Omit the pictures and output exactly the lines from the start of the entries through the line containing "m.use_nodes = True".

Top of Material to process

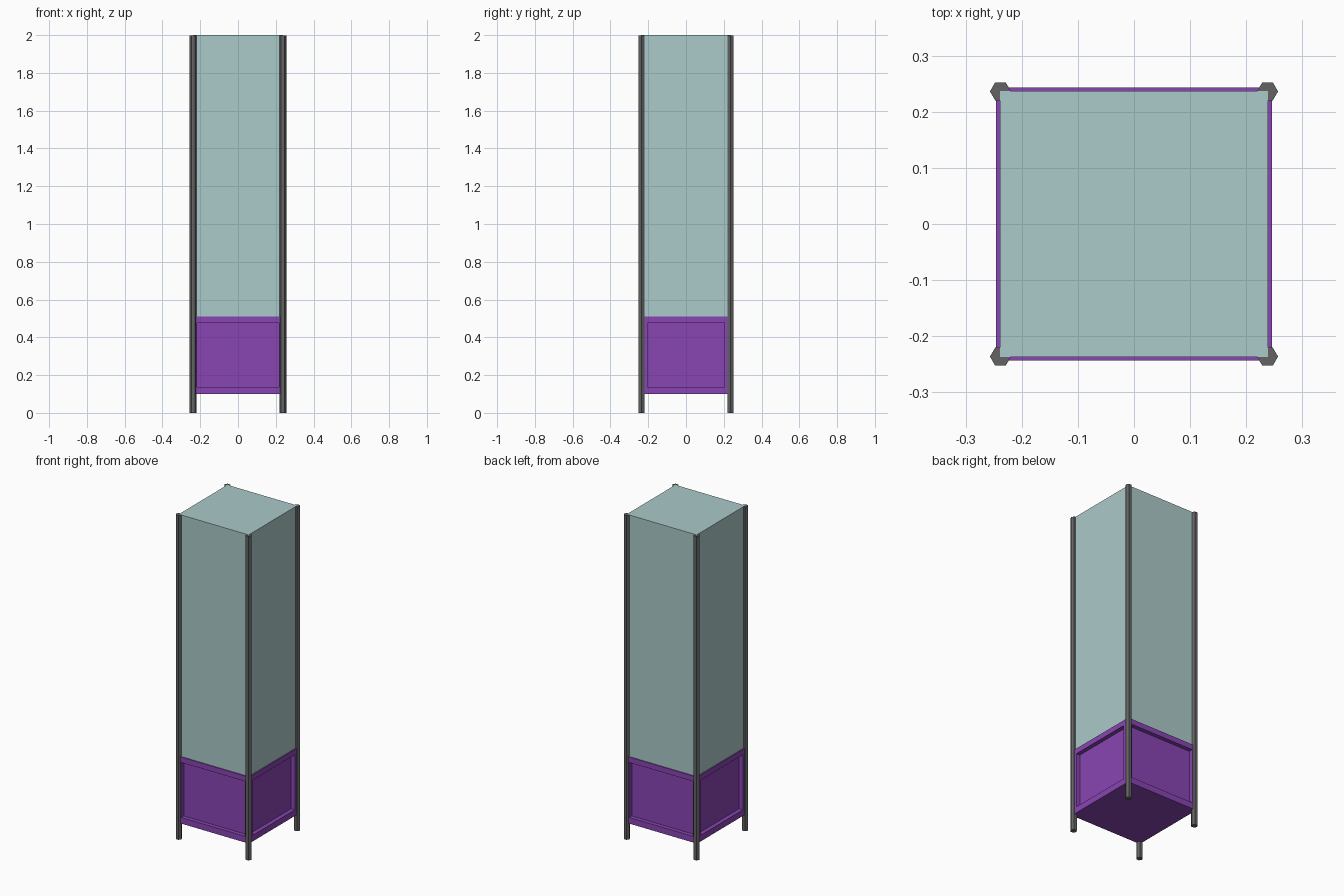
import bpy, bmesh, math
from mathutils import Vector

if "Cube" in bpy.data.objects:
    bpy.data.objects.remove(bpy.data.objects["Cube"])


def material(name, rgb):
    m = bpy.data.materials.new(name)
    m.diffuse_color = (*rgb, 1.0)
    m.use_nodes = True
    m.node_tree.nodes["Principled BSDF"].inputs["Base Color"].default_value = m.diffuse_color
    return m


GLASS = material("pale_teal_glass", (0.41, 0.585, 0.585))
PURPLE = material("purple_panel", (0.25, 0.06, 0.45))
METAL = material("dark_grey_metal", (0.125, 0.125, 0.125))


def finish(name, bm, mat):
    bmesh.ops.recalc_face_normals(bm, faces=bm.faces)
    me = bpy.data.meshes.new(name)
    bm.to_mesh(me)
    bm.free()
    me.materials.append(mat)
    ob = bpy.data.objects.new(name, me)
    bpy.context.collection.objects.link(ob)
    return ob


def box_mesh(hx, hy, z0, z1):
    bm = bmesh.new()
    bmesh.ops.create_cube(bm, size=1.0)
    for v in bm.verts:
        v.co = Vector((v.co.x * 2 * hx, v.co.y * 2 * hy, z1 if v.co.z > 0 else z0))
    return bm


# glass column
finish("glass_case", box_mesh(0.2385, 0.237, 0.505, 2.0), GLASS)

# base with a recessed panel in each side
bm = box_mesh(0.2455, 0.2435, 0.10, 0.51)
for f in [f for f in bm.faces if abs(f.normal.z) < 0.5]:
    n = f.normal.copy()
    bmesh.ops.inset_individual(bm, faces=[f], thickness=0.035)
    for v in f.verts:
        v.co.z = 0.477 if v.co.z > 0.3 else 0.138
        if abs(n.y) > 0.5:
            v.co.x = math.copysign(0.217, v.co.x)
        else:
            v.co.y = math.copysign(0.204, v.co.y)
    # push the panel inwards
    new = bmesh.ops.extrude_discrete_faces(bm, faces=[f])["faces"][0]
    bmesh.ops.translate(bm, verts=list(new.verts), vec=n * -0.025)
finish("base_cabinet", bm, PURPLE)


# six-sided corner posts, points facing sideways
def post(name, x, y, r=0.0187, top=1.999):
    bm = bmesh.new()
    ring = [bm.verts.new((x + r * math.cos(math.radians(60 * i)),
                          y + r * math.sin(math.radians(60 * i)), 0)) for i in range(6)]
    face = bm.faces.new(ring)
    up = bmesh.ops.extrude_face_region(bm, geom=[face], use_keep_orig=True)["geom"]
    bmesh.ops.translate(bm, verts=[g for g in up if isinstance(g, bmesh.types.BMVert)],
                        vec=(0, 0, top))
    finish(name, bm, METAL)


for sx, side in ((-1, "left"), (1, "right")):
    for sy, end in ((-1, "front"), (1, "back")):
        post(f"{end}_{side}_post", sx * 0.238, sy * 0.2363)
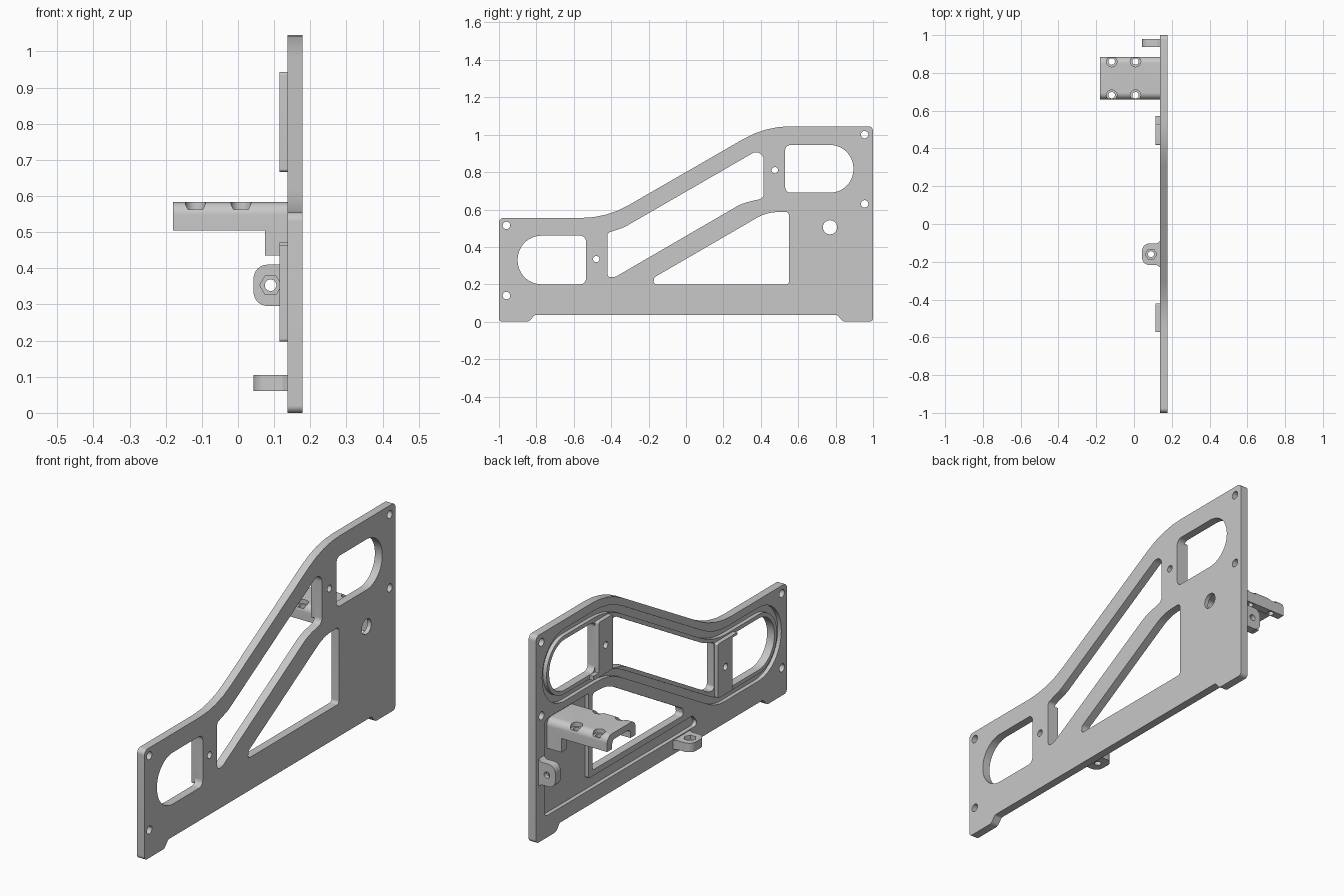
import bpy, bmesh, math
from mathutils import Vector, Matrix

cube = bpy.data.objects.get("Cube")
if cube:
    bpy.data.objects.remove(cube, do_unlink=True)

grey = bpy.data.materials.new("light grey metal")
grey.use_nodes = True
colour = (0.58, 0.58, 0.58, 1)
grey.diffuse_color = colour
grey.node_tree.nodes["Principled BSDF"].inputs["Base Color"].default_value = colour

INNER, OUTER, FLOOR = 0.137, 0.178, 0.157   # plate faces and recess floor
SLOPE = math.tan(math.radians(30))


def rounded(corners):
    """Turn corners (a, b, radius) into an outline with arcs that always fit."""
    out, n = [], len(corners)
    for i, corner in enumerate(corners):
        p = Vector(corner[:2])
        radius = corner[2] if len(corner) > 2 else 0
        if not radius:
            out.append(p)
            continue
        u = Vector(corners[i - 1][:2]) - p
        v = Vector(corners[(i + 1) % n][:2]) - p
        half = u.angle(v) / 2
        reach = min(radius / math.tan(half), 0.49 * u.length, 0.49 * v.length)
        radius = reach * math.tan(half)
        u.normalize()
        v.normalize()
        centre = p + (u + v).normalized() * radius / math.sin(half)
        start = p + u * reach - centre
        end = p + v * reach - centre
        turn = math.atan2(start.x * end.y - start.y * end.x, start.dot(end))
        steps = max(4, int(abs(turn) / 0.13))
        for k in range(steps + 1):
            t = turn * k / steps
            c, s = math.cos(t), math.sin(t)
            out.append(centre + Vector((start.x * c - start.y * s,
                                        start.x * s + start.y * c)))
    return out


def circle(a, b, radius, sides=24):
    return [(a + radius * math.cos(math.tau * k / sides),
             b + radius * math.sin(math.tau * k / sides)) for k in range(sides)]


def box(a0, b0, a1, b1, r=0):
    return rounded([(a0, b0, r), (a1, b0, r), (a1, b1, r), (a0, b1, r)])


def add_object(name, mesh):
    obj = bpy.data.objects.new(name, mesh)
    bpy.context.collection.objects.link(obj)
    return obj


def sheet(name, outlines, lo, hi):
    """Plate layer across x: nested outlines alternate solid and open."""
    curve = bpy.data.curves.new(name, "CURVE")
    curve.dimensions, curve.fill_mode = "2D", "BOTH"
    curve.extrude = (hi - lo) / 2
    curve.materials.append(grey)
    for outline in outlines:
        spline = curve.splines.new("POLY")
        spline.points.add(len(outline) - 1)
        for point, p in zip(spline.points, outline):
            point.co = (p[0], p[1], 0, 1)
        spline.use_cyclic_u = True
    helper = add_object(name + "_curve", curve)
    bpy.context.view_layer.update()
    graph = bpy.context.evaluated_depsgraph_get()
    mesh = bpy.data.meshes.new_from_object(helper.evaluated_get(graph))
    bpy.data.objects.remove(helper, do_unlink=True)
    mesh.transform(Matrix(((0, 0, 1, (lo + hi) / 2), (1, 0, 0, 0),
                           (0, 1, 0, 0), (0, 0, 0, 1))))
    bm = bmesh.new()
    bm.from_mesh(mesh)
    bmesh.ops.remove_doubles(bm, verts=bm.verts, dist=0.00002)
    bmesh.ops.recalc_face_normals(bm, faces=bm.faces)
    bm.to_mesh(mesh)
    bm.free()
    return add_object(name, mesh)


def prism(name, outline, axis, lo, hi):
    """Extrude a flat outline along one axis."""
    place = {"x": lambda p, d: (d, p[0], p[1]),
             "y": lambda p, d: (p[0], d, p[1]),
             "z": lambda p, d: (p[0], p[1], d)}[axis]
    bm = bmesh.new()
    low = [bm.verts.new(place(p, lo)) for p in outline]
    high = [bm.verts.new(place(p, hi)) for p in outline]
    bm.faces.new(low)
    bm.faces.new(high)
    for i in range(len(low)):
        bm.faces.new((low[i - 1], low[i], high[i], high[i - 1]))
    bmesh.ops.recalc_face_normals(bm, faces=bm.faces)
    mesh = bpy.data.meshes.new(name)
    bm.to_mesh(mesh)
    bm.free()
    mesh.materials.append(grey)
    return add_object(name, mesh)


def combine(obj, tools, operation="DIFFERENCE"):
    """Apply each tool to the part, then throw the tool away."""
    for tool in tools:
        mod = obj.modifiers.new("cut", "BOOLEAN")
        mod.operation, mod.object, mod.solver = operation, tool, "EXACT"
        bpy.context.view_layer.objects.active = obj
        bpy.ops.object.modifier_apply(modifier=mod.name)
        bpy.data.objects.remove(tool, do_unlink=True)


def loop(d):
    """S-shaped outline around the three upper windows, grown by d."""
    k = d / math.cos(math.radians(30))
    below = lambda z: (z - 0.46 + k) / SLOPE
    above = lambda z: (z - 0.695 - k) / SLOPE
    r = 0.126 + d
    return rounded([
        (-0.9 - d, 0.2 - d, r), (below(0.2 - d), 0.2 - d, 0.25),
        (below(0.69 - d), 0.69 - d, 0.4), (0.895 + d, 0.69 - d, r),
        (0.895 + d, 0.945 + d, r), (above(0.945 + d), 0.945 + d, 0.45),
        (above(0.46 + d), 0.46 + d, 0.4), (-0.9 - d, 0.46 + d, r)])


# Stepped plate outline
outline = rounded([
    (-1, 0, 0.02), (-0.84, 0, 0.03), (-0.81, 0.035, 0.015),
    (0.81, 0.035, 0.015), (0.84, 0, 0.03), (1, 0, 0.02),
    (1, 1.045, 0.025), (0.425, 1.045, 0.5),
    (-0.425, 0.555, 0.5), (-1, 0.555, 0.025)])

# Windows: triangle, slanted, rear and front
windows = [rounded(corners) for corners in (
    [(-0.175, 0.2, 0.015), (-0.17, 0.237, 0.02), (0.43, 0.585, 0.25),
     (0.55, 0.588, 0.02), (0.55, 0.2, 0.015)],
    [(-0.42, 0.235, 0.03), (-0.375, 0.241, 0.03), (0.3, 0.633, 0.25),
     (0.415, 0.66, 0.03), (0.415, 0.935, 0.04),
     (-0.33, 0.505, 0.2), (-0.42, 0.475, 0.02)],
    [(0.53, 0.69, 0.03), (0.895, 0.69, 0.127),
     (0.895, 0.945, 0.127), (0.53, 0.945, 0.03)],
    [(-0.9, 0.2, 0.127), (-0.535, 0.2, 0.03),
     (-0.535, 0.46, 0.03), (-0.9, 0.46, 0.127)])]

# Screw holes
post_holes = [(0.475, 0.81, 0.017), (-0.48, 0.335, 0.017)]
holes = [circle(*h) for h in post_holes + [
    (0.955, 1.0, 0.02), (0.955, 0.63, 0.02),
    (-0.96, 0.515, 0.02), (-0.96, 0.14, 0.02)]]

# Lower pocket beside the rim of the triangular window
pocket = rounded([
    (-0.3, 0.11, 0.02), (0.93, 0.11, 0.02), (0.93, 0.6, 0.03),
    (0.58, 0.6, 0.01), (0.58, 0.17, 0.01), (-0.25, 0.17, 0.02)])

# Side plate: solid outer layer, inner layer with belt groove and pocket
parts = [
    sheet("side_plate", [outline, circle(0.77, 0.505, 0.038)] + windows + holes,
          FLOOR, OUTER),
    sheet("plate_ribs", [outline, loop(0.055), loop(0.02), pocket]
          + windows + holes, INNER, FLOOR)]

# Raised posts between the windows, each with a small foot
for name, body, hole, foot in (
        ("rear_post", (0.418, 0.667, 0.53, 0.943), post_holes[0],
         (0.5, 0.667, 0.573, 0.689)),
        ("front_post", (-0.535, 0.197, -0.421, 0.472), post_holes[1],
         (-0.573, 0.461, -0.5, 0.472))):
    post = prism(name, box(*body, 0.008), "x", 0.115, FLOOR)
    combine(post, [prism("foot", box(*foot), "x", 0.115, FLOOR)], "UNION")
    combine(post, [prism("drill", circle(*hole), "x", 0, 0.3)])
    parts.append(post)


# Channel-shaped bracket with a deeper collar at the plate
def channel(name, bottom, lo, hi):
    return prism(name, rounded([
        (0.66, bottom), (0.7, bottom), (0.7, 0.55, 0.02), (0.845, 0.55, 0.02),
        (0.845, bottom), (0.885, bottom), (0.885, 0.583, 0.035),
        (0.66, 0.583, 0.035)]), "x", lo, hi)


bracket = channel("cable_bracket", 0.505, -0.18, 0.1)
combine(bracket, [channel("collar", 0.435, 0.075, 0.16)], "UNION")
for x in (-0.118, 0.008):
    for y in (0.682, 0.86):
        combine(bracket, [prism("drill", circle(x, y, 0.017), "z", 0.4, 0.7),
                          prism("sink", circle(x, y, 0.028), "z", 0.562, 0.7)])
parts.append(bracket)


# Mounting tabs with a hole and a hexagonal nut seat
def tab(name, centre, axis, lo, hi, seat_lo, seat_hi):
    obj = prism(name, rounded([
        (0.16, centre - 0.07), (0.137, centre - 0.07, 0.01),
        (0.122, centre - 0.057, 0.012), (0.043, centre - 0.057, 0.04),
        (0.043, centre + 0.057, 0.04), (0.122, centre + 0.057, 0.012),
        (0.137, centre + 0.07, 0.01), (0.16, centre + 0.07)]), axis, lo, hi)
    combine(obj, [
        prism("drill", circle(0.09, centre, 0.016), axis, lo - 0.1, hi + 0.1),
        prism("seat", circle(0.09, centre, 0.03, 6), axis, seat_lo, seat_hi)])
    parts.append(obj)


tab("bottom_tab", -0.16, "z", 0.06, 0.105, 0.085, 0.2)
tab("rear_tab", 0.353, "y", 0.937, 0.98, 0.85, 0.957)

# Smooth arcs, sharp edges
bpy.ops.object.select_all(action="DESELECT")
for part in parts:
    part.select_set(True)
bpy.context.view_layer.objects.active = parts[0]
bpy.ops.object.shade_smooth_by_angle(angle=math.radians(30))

Bottom of Material to process

* _Solution to this exercise_:
import bpy, bmesh, math
from mathutils import Vector

if "Cube" in bpy.data.objects:
    bpy.data.objects.remove(bpy.data.objects["Cube"])


def material(name, rgb):
    m = bpy.data.materials.new(name)
    m.diffuse_color = (*rgb, 1.0)
    m.use_nodes = True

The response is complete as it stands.